— Exercise goal —
Set down the listing exactly as given, minus images.
(The input)
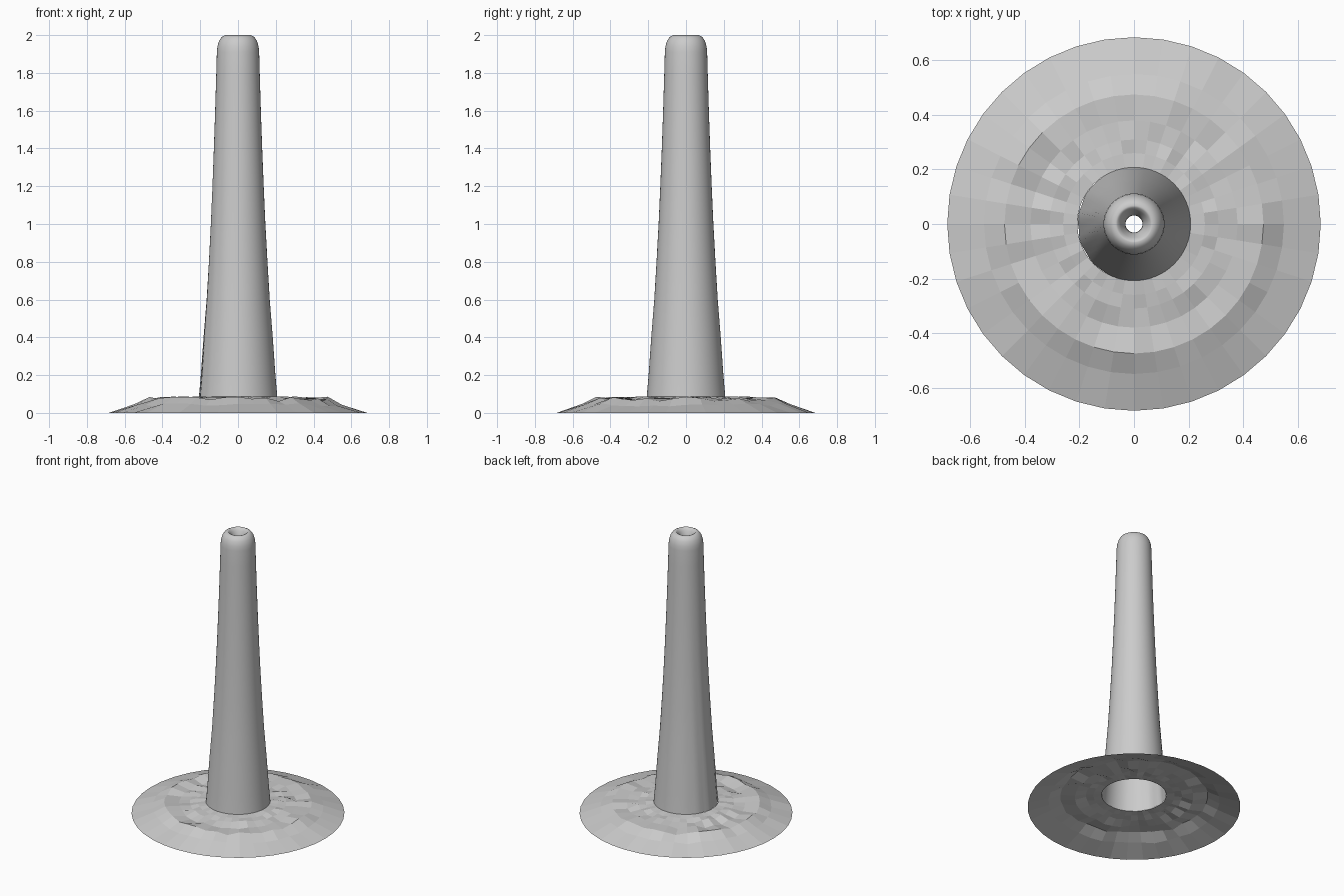
import bpy, math, random

if "Cube" in bpy.data.objects:
    bpy.data.objects.remove(bpy.data.objects["Cube"])

random.seed(4)


def lathe(name, rings, n, point):
    """Open surface of revolution; point(i, j, angle) gives each vertex."""
    verts = [point(i, j, 2 * math.pi * j / n) for i in range(rings) for j in range(n)]
    faces = []
    for i in range(rings - 1):
        for j in range(n):
            k = (j + 1) % n
            faces.append((i * n + j, i * n + k, (i + 1) * n + k, (i + 1) * n + j))
    mesh = bpy.data.meshes.new(name)
    mesh.from_pydata(verts, [], faces)
    ob = bpy.data.objects.new(name, mesh)
    bpy.context.collection.objects.link(ob)
    return ob


# Hollow tapering column with rounded lip and narrow bore
column = [(.208, .085), (.198, .2), (.184, .4), (.168, .6), (.156, .8), (.145, 1.0),
          (.136, 1.2), (.128, 1.4), (.121, 1.6), (.115, 1.8), (.112, 1.91), (.109, 1.94),
          (.100, 1.97), (.086, 1.99), (.068, 2.0), (.060, 1.997), (.050, 1.98),
          (.039, 1.96), (.032, 1.93), (.031, 1.88)]


def column_point(i, j, a):
    r, z = column[i]
    # faint vertical flutes low on the left side
    fade = max(0, 1 - z / 1.5) * max(0, -math.cos(a)) ** 2
    r -= 0.005 * fade * (1 + math.sin(a * 14 + z * 2)) / 2
    return (r * math.cos(a), r * math.sin(a), z)


tower = lathe("column", len(column), 64, column_point)
for p in tower.data.polygons:
    p.use_smooth = True

# Rough rocky skirt: radius, height, downward roughness
skirt = [(.685, 0, 0), (.55, .052, .018), (.475, .086, .024), (.38, .084, .026),
         (.31, .088, .018), (.26, .088, .012), (.208, .086, 0)]


def skirt_point(i, j, a):
    r, z, rough = skirt[i]
    z -= rough * random.random()
    return (r * math.cos(a), r * math.sin(a), z)


lathe("rocky_base", len(skirt), 40, skirt_point)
(End The input)
— Task result —
import bpy, math, random

if "Cube" in bpy.data.objects:
    bpy.data.objects.remove(bpy.data.objects["Cube"])

random.seed(4)


def lathe(name, rings, n, point):
    """Open surface of revolution; point(i, j, angle) gives each vertex."""
    verts = [point(i, j, 2 * math.pi * j / n) for i in range(rings) for j in range(n)]
    faces = []
    for i in range(rings - 1):
        for j in range(n):
            k = (j + 1) % n
            faces.append((i * n + j, i * n + k, (i + 1) * n + k, (i + 1) * n + j))
    mesh = bpy.data.meshes.new(name)
    mesh.from_pydata(verts, [], faces)
    ob = bpy.data.objects.new(name, mesh)
    bpy.context.collection.objects.link(ob)
    return ob


# Hollow tapering column with rounded lip and narrow bore
column = [(.208, .085), (.198, .2), (.184, .4), (.168, .6), (.156, .8), (.145, 1.0),
          (.136, 1.2), (.128, 1.4), (.121, 1.6), (.115, 1.8), (.112, 1.91), (.109, 1.94),
          (.100, 1.97), (.086, 1.99), (.068, 2.0), (.060, 1.997), (.050, 1.98),
          (.039, 1.96), (.032, 1.93), (.031, 1.88)]


def column_point(i, j, a):
    r, z = column[i]
    # faint vertical flutes low on the left side
    fade = max(0, 1 - z / 1.5) * max(0, -math.cos(a)) ** 2
    r -= 0.005 * fade * (1 + math.sin(a * 14 + z * 2)) / 2
    return (r * math.cos(a), r * math.sin(a), z)


tower = lathe("column", len(column), 64, column_point)
for p in tower.data.polygons:
    p.use_smooth = True

# Rough rocky skirt: radius, height, downward roughness
skirt = [(.685, 0, 0), (.55, .052, .018), (.475, .086, .024), (.38, .084, .026),
         (.31, .088, .018), (.26, .088, .012), (.208, .086, 0)]


def skirt_point(i, j, a):
    r, z, rough = skirt[i]
    z -= rough * random.random()
    return (r * math.cos(a), r * math.sin(a), z)


lathe("rocky_base", len(skirt), 40, skirt_point)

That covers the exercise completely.